With the introduction of microphone support and an external speaker, the gap between the iPhone and the iPod touch was becoming increasingly narrow. It was really only a matter of time before it happened, but one company, JAJAH is now claiming to have bridged the space between the two, and brought phone features to the iPod touch, going beyond what even existing VoIP apps have done in the past.
Specifically, JAJAH will allow you to not only make calls with your iPod touch, but also send and receive text messages. Of course, since the device lacks any kind of cellular antenna, you’ll have to be in a Wi-Fi hotspot in order to use JAJAH’s phone features. You’ll also have to have an iPod headset with Mic, and you aren’t actually able to do any of this yet, because JAJAH is not currently available in the App Store. Just like the MMS solution we covered before, JAJAH is a white label service that will be offered for sale to other companies.

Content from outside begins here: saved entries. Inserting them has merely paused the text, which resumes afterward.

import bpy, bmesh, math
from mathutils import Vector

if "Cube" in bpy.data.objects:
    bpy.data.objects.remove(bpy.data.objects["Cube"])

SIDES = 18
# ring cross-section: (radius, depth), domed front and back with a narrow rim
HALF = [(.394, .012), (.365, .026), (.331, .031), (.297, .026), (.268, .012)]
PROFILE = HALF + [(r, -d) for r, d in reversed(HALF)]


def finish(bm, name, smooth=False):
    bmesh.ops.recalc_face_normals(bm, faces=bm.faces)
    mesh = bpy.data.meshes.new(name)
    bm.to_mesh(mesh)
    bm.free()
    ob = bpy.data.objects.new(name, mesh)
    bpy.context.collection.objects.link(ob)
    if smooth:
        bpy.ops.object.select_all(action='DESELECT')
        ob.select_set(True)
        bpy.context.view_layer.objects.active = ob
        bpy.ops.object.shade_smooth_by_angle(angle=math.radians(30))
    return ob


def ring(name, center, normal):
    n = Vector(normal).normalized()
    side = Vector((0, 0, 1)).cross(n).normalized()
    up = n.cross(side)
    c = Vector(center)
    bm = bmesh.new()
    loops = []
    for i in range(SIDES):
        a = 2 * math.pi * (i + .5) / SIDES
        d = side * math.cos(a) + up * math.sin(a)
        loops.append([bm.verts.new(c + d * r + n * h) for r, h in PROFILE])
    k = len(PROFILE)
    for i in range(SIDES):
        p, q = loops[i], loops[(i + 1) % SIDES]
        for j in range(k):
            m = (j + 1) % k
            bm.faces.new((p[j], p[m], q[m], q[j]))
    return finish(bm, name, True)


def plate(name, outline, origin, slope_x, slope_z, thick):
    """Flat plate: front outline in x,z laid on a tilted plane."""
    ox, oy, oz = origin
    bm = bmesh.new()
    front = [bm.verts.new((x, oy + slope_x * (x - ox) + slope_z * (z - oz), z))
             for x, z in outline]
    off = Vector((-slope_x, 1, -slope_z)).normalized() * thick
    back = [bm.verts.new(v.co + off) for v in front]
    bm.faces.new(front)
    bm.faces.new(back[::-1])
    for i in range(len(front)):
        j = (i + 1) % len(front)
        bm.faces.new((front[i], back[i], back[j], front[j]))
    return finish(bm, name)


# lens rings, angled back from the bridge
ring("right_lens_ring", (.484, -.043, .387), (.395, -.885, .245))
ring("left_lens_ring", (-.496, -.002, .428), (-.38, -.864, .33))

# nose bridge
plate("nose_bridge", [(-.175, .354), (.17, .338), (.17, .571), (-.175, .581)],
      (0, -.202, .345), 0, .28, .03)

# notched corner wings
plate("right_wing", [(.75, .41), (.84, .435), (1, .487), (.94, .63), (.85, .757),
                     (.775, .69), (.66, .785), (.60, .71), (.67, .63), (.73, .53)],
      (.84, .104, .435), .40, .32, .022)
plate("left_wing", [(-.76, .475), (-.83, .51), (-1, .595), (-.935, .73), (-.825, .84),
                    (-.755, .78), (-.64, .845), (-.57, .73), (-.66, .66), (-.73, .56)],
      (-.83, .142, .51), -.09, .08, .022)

Companies who do purchase JAJAH’s white-label goods will get everything, from a custom-branded app to payment infrastructure. The idea is that an interested company will take the product, turn around, and sell air time or service bundles to consumers. In their press release, JAJAH mentions students as a potentially lucrative target market, since they seem to always have Wi-Fi access and they have ample reason to use an affordable long distance solution.

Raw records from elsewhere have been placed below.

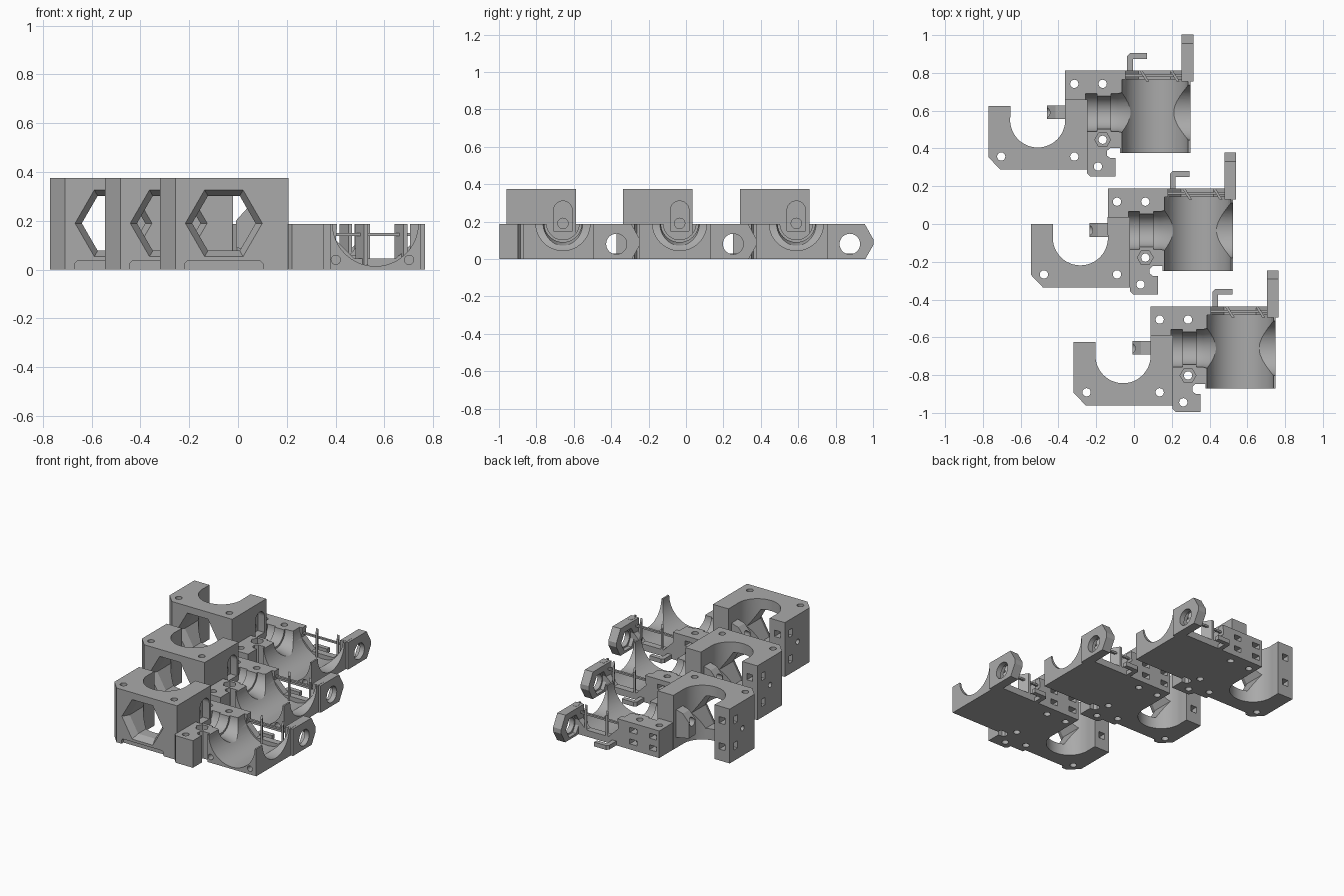
import bpy, bmesh, math
from mathutils import Matrix, Vector

old = bpy.data.objects.get("Cube")
if old:
    bpy.data.objects.remove(old)

grey = bpy.data.materials.new("plain_grey")
grey.use_nodes = True
COLOUR = (0.4, 0.4, 0.4, 1)
grey.diffuse_color = COLOUR
grey.node_tree.nodes["Principled BSDF"].inputs["Base Color"].default_value = COLOUR

PITCH = Vector((0.226, -0.624, 0))
# Maps (u, v, w) of a profile to the world, with w along the named axis
AXES = {"X": lambda u, v, w: (w, u, v),
        "Y": lambda u, v, w: (u, w, v),
        "Z": lambda u, v, w: (u, v, w)}


def prism(name, points, axis, start, end, end_points=None):
    """Extrude a profile along an axis; end_points makes a taper."""
    bm = bmesh.new()
    place = AXES[axis]
    a = [bm.verts.new(place(u, v, start)) for u, v in points]
    b = [bm.verts.new(place(u, v, end)) for u, v in (end_points or points)]
    bm.faces.new(a)
    bm.faces.new(b)
    n = len(a)
    for i in range(n):
        bm.faces.new((a[i], a[(i + 1) % n], b[(i + 1) % n], b[i]))
    bmesh.ops.recalc_face_normals(bm, faces=bm.faces)
    mesh = bpy.data.meshes.new(name)
    bm.to_mesh(mesh)
    bm.free()
    mesh.materials.append(grey)
    obj = bpy.data.objects.new(name, mesh)
    bpy.context.collection.objects.link(obj)
    return obj


def ring(u, v, r, sides=32):
    return [(u + r * math.cos(math.tau * i / sides), v + r * math.sin(math.tau * i / sides))
            for i in range(sides)]


def rect(u0, u1, v0, v1):
    return [(u0, v0), (u1, v0), (u1, v1), (u0, v1)]


def boolean(target, tool, operation="DIFFERENCE"):
    mod = target.modifiers.new("cut", "BOOLEAN")
    mod.operation, mod.object, mod.solver = operation, tool, "EXACT"
    deps = bpy.context.evaluated_depsgraph_get()
    mesh = bpy.data.meshes.new_from_object(target.evaluated_get(deps))
    target.modifiers.clear()
    target.data = mesh
    bpy.data.objects.remove(tool)


def cut(target, points, axis, start, end, end_points=None):
    boolean(target, prism("cutter", points, axis, start, end, end_points))


# Tall U-shaped mount with a chamfered corner
BX, BY, AY, AZ = -0.284, -0.073, -0.034, 0.19
mount = prism("tall_mount", [(-0.545, -0.27), (-0.482, -0.336), (-0.02, -0.336),
                             (-0.02, 0.036), (-0.2, 0.036), (-0.2, 0), (-0.545, 0)], "Z", 0, 0.375)
cut(mount, ring(BX, BY, 0.146, 48), "Z", -0.1, 0.5)
cut(mount, rect(BX - 0.145, BX + 0.145, BY, 0.2), "Z", -0.1, 0.5)
# Tapered hexagonal window and bottom front notch
cut(mount, ring(BX, AZ, 0.16, 6), "Y", -0.34, -0.29, ring(BX, AZ, 0.13, 6))
cut(mount, ring(BX, AZ, 0.13, 6), "Y", -0.3, -0.1)
cut(mount, [(BX - 0.16, -0.1), (BX + 0.16, -0.1), (BX + 0.16, 0.025), (BX + 0.15, 0.035),
            (BX - 0.15, 0.035), (BX - 0.16, 0.025)], "Y", -0.4, -0.315)
# Screw holes and nut slots of the mount
for x in (-0.477, -0.09):
    cut(mount, ring(x, -0.267, 0.022, 16), "Z", -0.1, 0.5)
for z in (0.1, 0.28):
    cut(mount, rect(-0.51, -0.465, z - 0.022, z + 0.022), "Y", -0.06, 0.1)
    cut(mount, rect(-0.085, -0.045, z - 0.025, z + 0.025), "X", -0.6, -0.5)
cut(mount, ring(-0.14, AZ, 0.018, 16), "X", -0.6, -0.45)

# Feed nozzle inside the right arm
nozzle = prism("feed_nozzle", [(-0.235, 0.09), (-0.235, 0.2), (-0.19, 0.25),
                               (-0.12, 0.27), (-0.12, 0.07)], "Y", -0.068, 0.004)

# Rounded slot and feed hole through the right arm
slot = ring(AY, 0.26, 0.05, 24)[:13] + [(AY - 0.05, 0.15), (AY + 0.05, 0.15)]
cut(mount, slot, "X", -0.07, 0.1)
for part in (mount, nozzle):
    cut(part, ring(AY, AZ, 0.028, 20), "X", -0.3, 0.1)

# Low base with a front tab
base = prism("low_base", [(-0.022, -0.355), (-0.005, -0.372), (0.127, -0.372), (0.127, -0.275),
                          (0.1, -0.275), (0.083, -0.262), (0.083, -0.237), (0.1, -0.222),
                          (0.152, -0.222), (0.152, -0.248), (0.524, -0.248), (0.524, 0.188),
                          (-0.138, 0.188), (-0.138, 0.03), (-0.022, 0.03)], "Z", 0, 0.187)
# Crossing round channels: wide front-to-back, stepped side-to-side
MX = 0.337
cut(base, ring(MX, AZ, 0.176, 64), "Y", -0.4, 0.142)
cut(base, ring(AY, AZ, 0.145, 48), "X", 0.3, 0.7)
cut(base, ring(AY, AZ, 0.1, 48), "X", 0.14, 0.3, ring(AY, AZ, 0.145, 48))
for x0, x1, r in ((-0.03, 0.03, 0.1), (0.029, 0.105, 0.087), (0.104, 0.15, 0.1)):
    cut(base, ring(AY, AZ, r, 48), "X", x0, x1)
# Open back gap
cut(base, [(0.19, 0.3), (0.175, 0.12), (0.25, 0.045), (0.42, 0.045), (0.5, 0.12), (0.49, 0.3)],
    "Y", 0.13, 0.3)
# Screw holes, hexagonal pocket, front holes and rear nut slots
for x, y in ((-0.09, 0.118), (0.06, 0.118), (0.035, -0.32), (0.06, -0.178)):
    cut(base, ring(x, y, 0.022, 16), "Z", -0.1, 0.4)
cut(base, ring(0.06, -0.178, 0.042, 6), "Z", 0.13, 0.4)
for x in (0.175, 0.475):
    cut(base, ring(x, 0.04, 0.019, 16), "Y", -0.3, -0.15)
for x in (-0.09, 0.06):
    for z in (0.055, 0.135):
        cut(base, rect(x - 0.028, x + 0.028, z - 0.017, z + 0.017), "Y", 0.1, 0.3)

# Hinge arm with a bolt hole and hexagonal nut seat
arm = prism("hinge_arm", [(0.13, 0), (0.335, 0), (0.378, 0.075), (0.378, 0.105),
                          (0.332, 0.186), (0.13, 0.186)], "X", 0.478, 0.54)
cut(arm, ring(0.252, 0.08, 0.055), "X", 0.4, 0.7)
cut(arm, ring(0.252, 0.08, 0.075, 6), "X", 0.4, 0.505)

# Small cable hook behind the base
hook = prism("rear_hook", [(0.19, 0.17), (0.22, 0.17), (0.22, 0.25), (0.295, 0.25),
                           (0.295, 0.28), (0.205, 0.28), (0.19, 0.265)], "Z", 0, 0.03)

# Thin rail and slanted fins across the back gap
rail = prism("rear_rail", rect(0.16, 0.5, 0.138, 0.15), "Y", 0.155, 0.17)
fins = [prism("rear_fin", [(x, 0.188), (x + 0.016, 0.188), (x + 0.052, 0.13), (x + 0.036, 0.13)],
              "Z", 0.02, 0.187) for x in (0.255, 0.416)]

# Smooth the bores, keep edges sharp, and repeat the unit three times
parts = [mount, nozzle, base, arm, hook, rail] + fins
for part in parts:
    bpy.ops.object.select_all(action="DESELECT")
    part.select_set(True)
    bpy.context.view_layer.objects.active = part
    bpy.ops.object.shade_smooth_by_angle(angle=math.radians(25))
    for step in (-1, 1):
        copy = part.copy()
        copy.location = PITCH * step
        bpy.context.collection.objects.link(copy)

I don’t mean to be pessimistic, but I’m not entirely sure this kind of thing will get App Store approval, although JAJAH seems pretty confident. They do suggest in their materials that carriers might want to offer this to extend their reach beyond iPhone owners, but I think they’ll be far more likely to pressure Apple into blocking the release of these kinds of apps where iPhones are sold.
On the other hand, it could be an opportunity to grab long distance customers from traditional, land-line based phone companies, since many now only have a home phone for those types of calls. If rates are good enough, people could end up buying iPod touch talk time instead of using long distance cards, which would appeal to students, businesspeople, and international travelers.
Apple could end up approving the apps because of the potential revenue they stand to gain from iPod touch purchases encouraged by the additional service, but it’ll depend on how much they think they stand to lose from cannibalized iPhone sales. Whatever happens, nice to know the ability is out there, just waiting for corporate buy-in.